We all know those days when we simply cannot focus. Our thoughts are scattered, every word we write seems wrong and we just cannot focus on our day’s work.
And at the end of the day we have managed to achieve very little, at best.
When a part of your brain called Annerexia deliberately tries to sabotage you, those days look a bit different. Or at least in my case, they do.
It’s been a year since I decided to fight against my disorder, but the voice in my head still roars at me from time to time for not behaving the way it wants me to.
I can’t ever predict when this will occur.
There are days when I don’t think about food at all and then there are days when eating even the tiniest slice of bread is almost too much to bear. On those days, my productivity is at a bare minimum.
When a voice inside your mind is constantly counting calories, repeatedly telling you what not to eat and, even worse, what a bad person you are for doing it anyway, it kills your workflow, your creativity and your motivation. At times, it even tends to crush your spirits.
I could list a lot of activities now that might help you get out of this “funk”. Things like taking a walk, talking to a friend, listening to music to calm your mind, reading a great book to distract your thoughts or simply pushing through these uncomfortable feelings.
But none of these things will help. Why? Because what we are dealing with is not just a triviality.
Sometimes, for whatever reason, our eating disorder regains strength, even if only for a day, and we need all our energy to hold on to the sane side of our mind. Focusing on something else is hardly possible.
It is not an easy concept to accept. I always feel useless on those days and never go to bed without feeling like I have completely wasted a precious day of my life.
It is hard to come to terms with the fact that I am young, energized and enthusiastic, but yet experience a lot of those entirely unfruitful days.
It doesn’t help that most of those who surround as, albeit no doubt lovingly, try to convince us that we could use our time in better ways.
Most of those not affected by an eating disorder see those days, weeks and sometimes months, when all your energy flows into staying on the recovery track, as some kind of vacation time. And from the outside, it may even look that way.
I had a discussion with my mom a while back about Facebook and what my status updates said about my life. She told me that all I appeared to be doing was going to Starbucks and practicing Yoga. This, she said, was unacceptable.
First of all, I don’t share everything I do on Facebook, most of it is simply too boring for the general public to read. So, there are happenings in my day, she won’t find on there.
Second, drinking a Mocha at Starbucks without purging is a big deal for me. As is doing Yoga and not feeling bad that I didn’t use the time more efficiently (slaving away in the gym for hours to burn a maximum amount of calories).
My mom had no idea how important these activities are for me and I cannot blame her for that.
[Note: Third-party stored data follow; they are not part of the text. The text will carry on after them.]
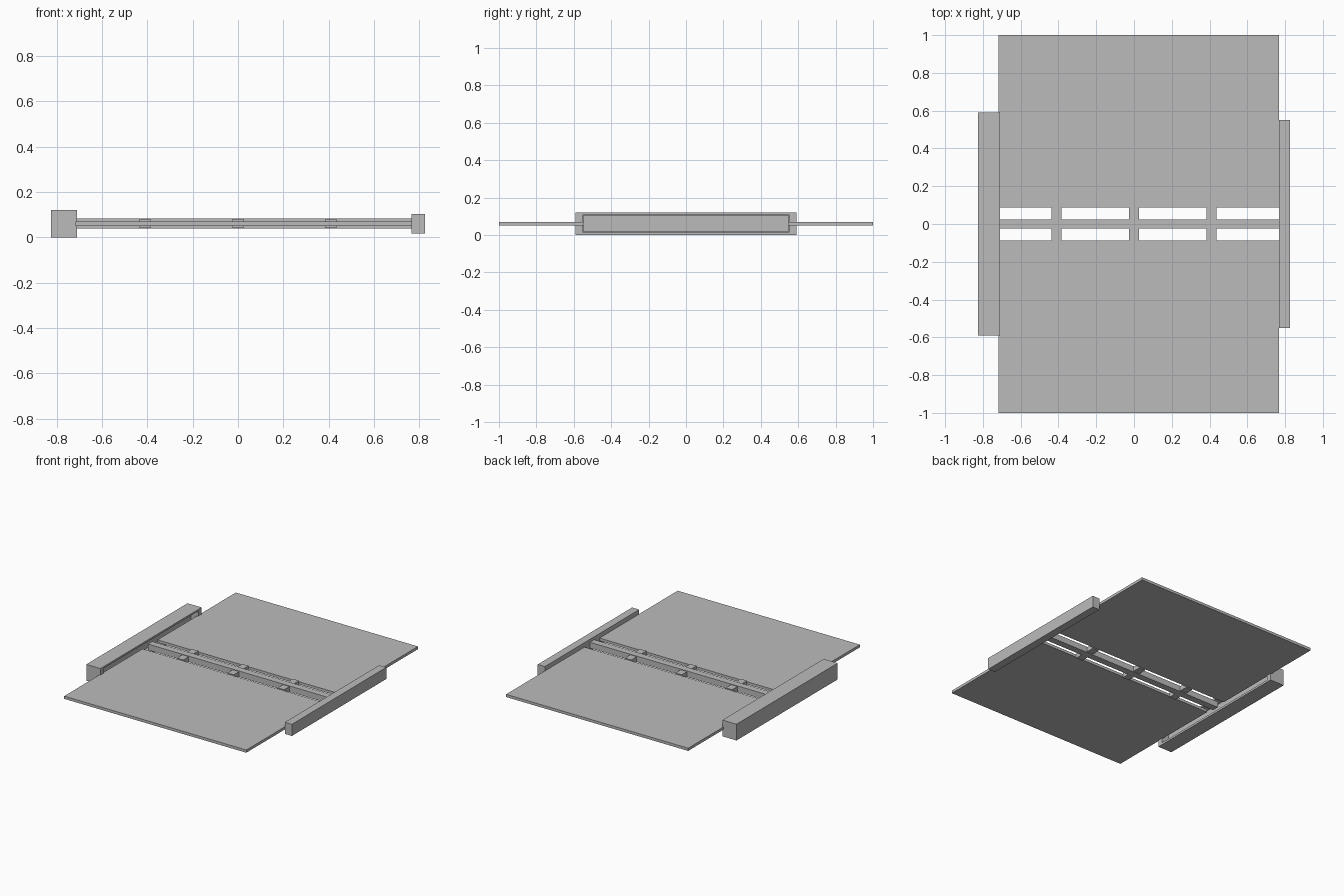
import bpy
import bmesh
from math import copysign
from mathutils import Vector

cube = bpy.data.objects.get("Cube")
if cube:
    bpy.data.objects.remove(cube, do_unlink=True)

# One plain grey for every part
GREY = (0.5, 0.5, 0.5, 1)
grey = bpy.data.materials.new("plain grey")
grey.use_nodes = True
grey.diffuse_color = GREY
grey.node_tree.nodes["Principled BSDF"].inputs["Base Color"].default_value = GREY

MID_Z = 0.061
LEFT_END, RIGHT_END = -0.718, 0.768


def box(name, x, y, z, edit=None):
    """Box between (min, max) pairs, with an optional bmesh edit."""
    bm = bmesh.new()
    bmesh.ops.create_cube(bm, size=1)
    for v in bm.verts:
        v.co = [lo + (c + 0.5) * (hi - lo) for c, (lo, hi) in zip(v.co, (x, y, z))]
    if edit:
        edit(bm)
    bmesh.ops.recalc_face_normals(bm, faces=bm.faces)
    mesh = bpy.data.meshes.new(name)
    bm.to_mesh(mesh)
    bm.free()
    mesh.materials.append(grey)
    obj = bpy.data.objects.new(name, mesh)
    bpy.context.collection.objects.link(obj)
    return obj


def cut_pocket(bm):
    """Rectangular socket in the inward face of the large rail."""
    bm.normal_update()
    face = max(bm.faces, key=lambda f: f.normal.x)
    bmesh.ops.inset_individual(bm, faces=[face], thickness=0.01)
    for v in face.verts:
        v.co.y = copysign(0.553, v.co.y)
        v.co.z = MID_Z + copysign(0.046, v.co.z - MID_Z)
    pocket = bmesh.ops.extrude_discrete_faces(bm, faces=[face])["faces"][0]
    bmesh.ops.translate(bm, verts=pocket.verts, vec=Vector((-0.06, 0, 0)))


def around(half):
    return (MID_Z - half, MID_Z + half)


# End rails: socketed one and the smaller one that fits it
box("socket_rail", (-0.825, -0.71), (-0.59, 0.59), (0, 0.12), cut_pocket)
box("plug_rail", (0.767, 0.825), (-0.55, 0.55), around(0.043))

# Central beam joining the rails
box("centre_beam", (LEFT_END, RIGHT_END), (-0.025, 0.025), around(0.022))

# Mirrored panels, each held to the beam by three struts
for side, sign in (("front", -1), ("back", 1)):
    box(side + "_panel", (LEFT_END, RIGHT_END), sorted((sign * 0.087, sign)), around(0.01))
    for place, x in (("right", -0.411), ("middle", 0), ("left", 0.411)):
        box(f"{side}_{place}_strut", (x - 0.026, x + 0.026),
            sorted((sign * 0.025, sign * 0.087)), around(0.0175))
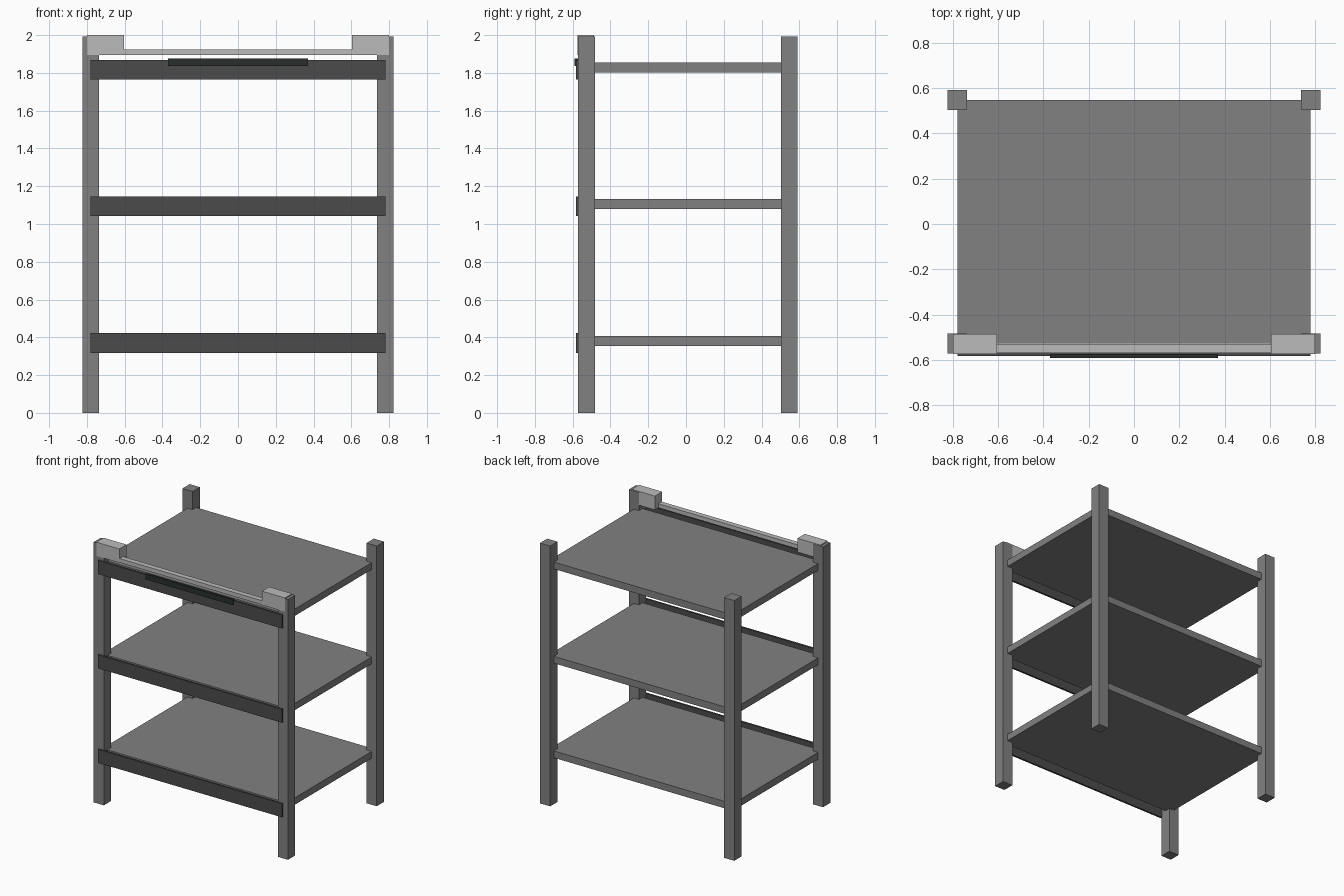
import bpy
import bmesh
from mathutils import Vector

if "Cube" in bpy.data.objects:
    bpy.data.objects.remove(bpy.data.objects["Cube"])


def material(name, r, g, b):
    m = bpy.data.materials.new(name)
    m.diffuse_color = (r, g, b, 1)
    m.use_nodes = True
    m.node_tree.nodes["Principled BSDF"].inputs["Base Color"].default_value = m.diffuse_color
    return m


FRAME = material("frame_grey", 0.22, 0.22, 0.22)
DARK = material("dark_grey", 0.07, 0.07, 0.07)
BLACK = material("near_black", 0.022, 0.028, 0.025)
LIGHT = material("light_grey", 0.5, 0.5, 0.5)


def box(name, x, y, z, mat):
    """Box from (min, max) ranges on each axis."""
    lo, hi = Vector((x[0], y[0], z[0])), Vector((x[1], y[1], z[1]))
    bm = bmesh.new()
    bmesh.ops.create_cube(bm, size=1)
    bmesh.ops.scale(bm, vec=hi - lo, verts=bm.verts)
    mesh = bpy.data.meshes.new(name)
    bm.to_mesh(mesh)
    bm.free()
    mesh.materials.append(mat)
    obj = bpy.data.objects.new(name, mesh)
    obj.location = (lo + hi) / 2
    bpy.context.collection.objects.link(obj)
    return obj


# Corner posts and the light end blocks on the front pair
for side, s in (("left", -1), ("right", 1)):
    post_x = sorted((s * 0.737, s * 0.823))
    box(f"front_post_{side}", post_x, (-0.571, -0.483), (0, 1.993), FRAME)
    box(f"back_post_{side}", post_x, (0.503, 0.591), (0, 1.993), FRAME)
    box(f"end_block_{side}", sorted((s * 0.604, s * 0.799)),
        (-0.574, -0.486), (1.894, 2.0), LIGHT)

# Three shelves, each with a front rail
for i, z in enumerate((0.355, 1.079, 1.801)):
    box(f"shelf_{i + 1}", (-0.78, 0.78), (-0.527, 0.547), (z, z + 0.053), FRAME)
    box(f"front_rail_{i + 1}", (-0.78, 0.78), (-0.582, -0.567),
        (z - 0.037, z + 0.067), DARK)

# Light bar between the end blocks
box("top_bar", (-0.606, 0.606), (-0.57, -0.529), (1.894, 1.925), LIGHT)

# Dark strip on the top rail
box("front_strip", (-0.37, 0.37), (-0.591, -0.573), (1.836, 1.877), BLACK)
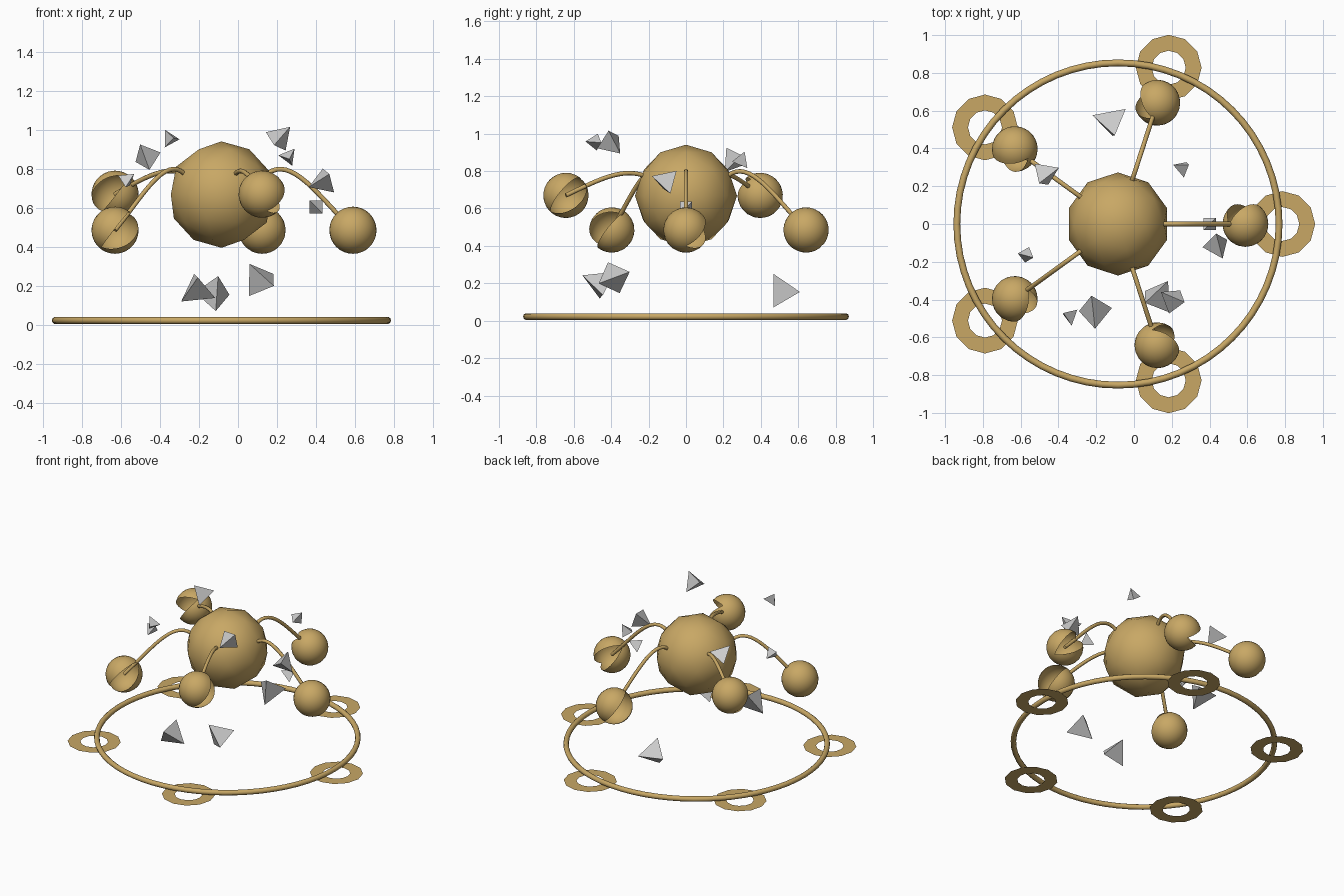
import bpy, bmesh, math
from mathutils import Vector, Matrix

if "Cube" in bpy.data.objects:
    bpy.data.objects.remove(bpy.data.objects["Cube"])

CX = -0.085  # axis of the whole arrangement

gold = bpy.data.materials.new("gold")
gold.diffuse_color = (0.58, 0.39, 0.13, 1)
gold.use_nodes = True
gold.node_tree.nodes["Principled BSDF"].inputs["Base Color"].default_value = gold.diffuse_color


def polar(r, a, z):
    return Vector((CX + r * math.cos(a), r * math.sin(a), z))


def add_mesh(name, bm, mat=None, smooth=False):
    me = bpy.data.meshes.new(name)
    bm.to_mesh(me)
    bm.free()
    ob = bpy.data.objects.new(name, me)
    bpy.context.collection.objects.link(ob)
    if mat:
        me.materials.append(mat)
    for p in me.polygons:
        p.use_smooth = smooth
    return ob


# Central low-poly ball
bm = bmesh.new()
bmesh.ops.create_icosphere(bm, subdivisions=2, radius=0.273)
core = add_mesh("core_ball", bm, gold, True)
core.location = (CX, 0, 0.668)

# Base ring
bpy.ops.mesh.primitive_torus_add(location=(CX, 0, 0.022), major_radius=0.853,
                                 minor_radius=0.018, major_segments=64, minor_segments=10)
ring = bpy.context.object
ring.name = "base_ring"
ring.data.materials.append(gold)
bpy.ops.object.shade_smooth()


def foot_washer(i, a):
    bm = bmesh.new()
    loops = [[bm.verts.new((r * math.cos(k * math.pi / 6), r * math.sin(k * math.pi / 6), 0))
              for k in range(12)] for r in (0.09, 0.174)]
    inner, outer = loops
    for k in range(12):
        n = (k + 1) % 12
        bm.faces.new((inner[k], outer[k], outer[n], inner[n]))
    add_mesh(f"foot_washer_{i}", bm, gold).location = polar(0.87, a, 0)


def stem(i, a, z_end):
    low = z_end < 0.55
    p = [(0.235, 0.775), (0.36, 0.87 if low else 0.82),
         (0.5, 0.66 if low else 0.75), (0.675, z_end)]
    cu = bpy.data.curves.new(f"stem_{i}", 'CURVE')
    cu.dimensions = '3D'
    cu.bevel_depth = 0.012
    cu.bevel_resolution = 2
    cu.resolution_u = 16
    cu.use_fill_caps = True
    sp = cu.splines.new('BEZIER')
    sp.bezier_points.add(1)
    b0, b1 = sp.bezier_points
    q = [polar(r, a, z) for r, z in p]
    for b in (b0, b1):
        b.handle_left_type = b.handle_right_type = 'FREE'
    b0.co, b0.handle_left, b0.handle_right = q[0], q[0], q[1]
    b1.co, b1.handle_left, b1.handle_right = q[3], q[2], q[3]
    cu.materials.append(gold)
    bpy.context.collection.objects.link(bpy.data.objects.new(f"stem_{i}", cu))


def head(i, a, z):
    # Sphere shell with an open slot facing sideways
    bm = bmesh.new()
    bmesh.ops.create_uvsphere(bm, u_segments=24, v_segments=16, radius=0.121)
    gap = []
    for f in bm.faces:
        c = f.calc_center_median()
        if abs(math.atan2(c.x, c.y)) < math.radians(30):
            gap.append(f)
    bmesh.ops.delete(bm, geom=gap, context='FACES')
    tilt = Matrix.Rotation(a, 4, 'Z') @ Matrix.Rotation(math.radians(-45), 4, 'Y')
    bmesh.ops.transform(bm, matrix=tilt, verts=bm.verts)
    add_mesh(f"head_{i}", bm, gold, True).location = polar(0.675, a, z)


# Five arms with alternating heights
for i, z in enumerate((0.485, 0.485, 0.67, 0.485, 0.67)):
    a = i * math.tau / 5
    foot_washer(i, a)
    stem(i, a, z)
    head(i, a, z)

# Floating tetrahedral shards: x, y, z, radius
shards = [
    (0.40, 0.0, 0.605, 0.057), (0.26, 0.30, 0.86, 0.055),
    (-0.47, 0.26, 0.86, 0.085), (-0.57, -0.165, 0.74, 0.052),
    (-0.345, -0.485, 0.955, 0.055), (0.21, -0.40, 0.955, 0.085),
    (0.44, -0.11, 0.74, 0.085), (-0.12, 0.53, 0.16, 0.11),
    (-0.21, -0.46, 0.19, 0.108), (0.12, -0.385, 0.23, 0.108),
]
for i, (x, y, z, r) in enumerate(shards):
    bm = bmesh.new()
    s = r / math.sqrt(3)
    v = [bm.verts.new((s * p, s * q, s * t))
         for p, q, t in ((1, 1, 1), (-1, -1, 1), (-1, 1, -1), (1, -1, -1))]
    for f in ((2, 1, 0), (0, 3, 2), (1, 3, 0), (2, 3, 1)):
        bm.faces.new([v[k] for k in f])
    bmesh.ops.recalc_face_normals(bm, faces=bm.faces)
    ob = add_mesh(f"shard_{i}", bm)
    ob.location = (x, y, z)
    ob.rotation_euler = (i * 1.0, 0, i * 0.7)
It just shows how different our world is from the world of those who are not affected by an eating disorder. They don’t see the hard work that goes into simple actions like drinking a Mocha. They don’t know how much strength, energy and focus it takes not to give in to the dark part of your brain.
Now, I don’t suggest we use our eating disorder or our recovery as an excuse to be lazy and to sit around all day watching TV.
But I believe we should try to give ourselves some slack.
Recovery takes time. We cannot assume that it will be an overnight action and, puff, we are good to go and live happily ever after. It is a slow process and there will be ups and downs.
In those times, we simply cannot limit our beliefs to match the ones of those who don’t know any better. In those times, we have to know the truth in our heart and act the way we know is right.
In those times, we need to accept the fact that if all we manage to do is to eat regularly, it is something to be damn proud of.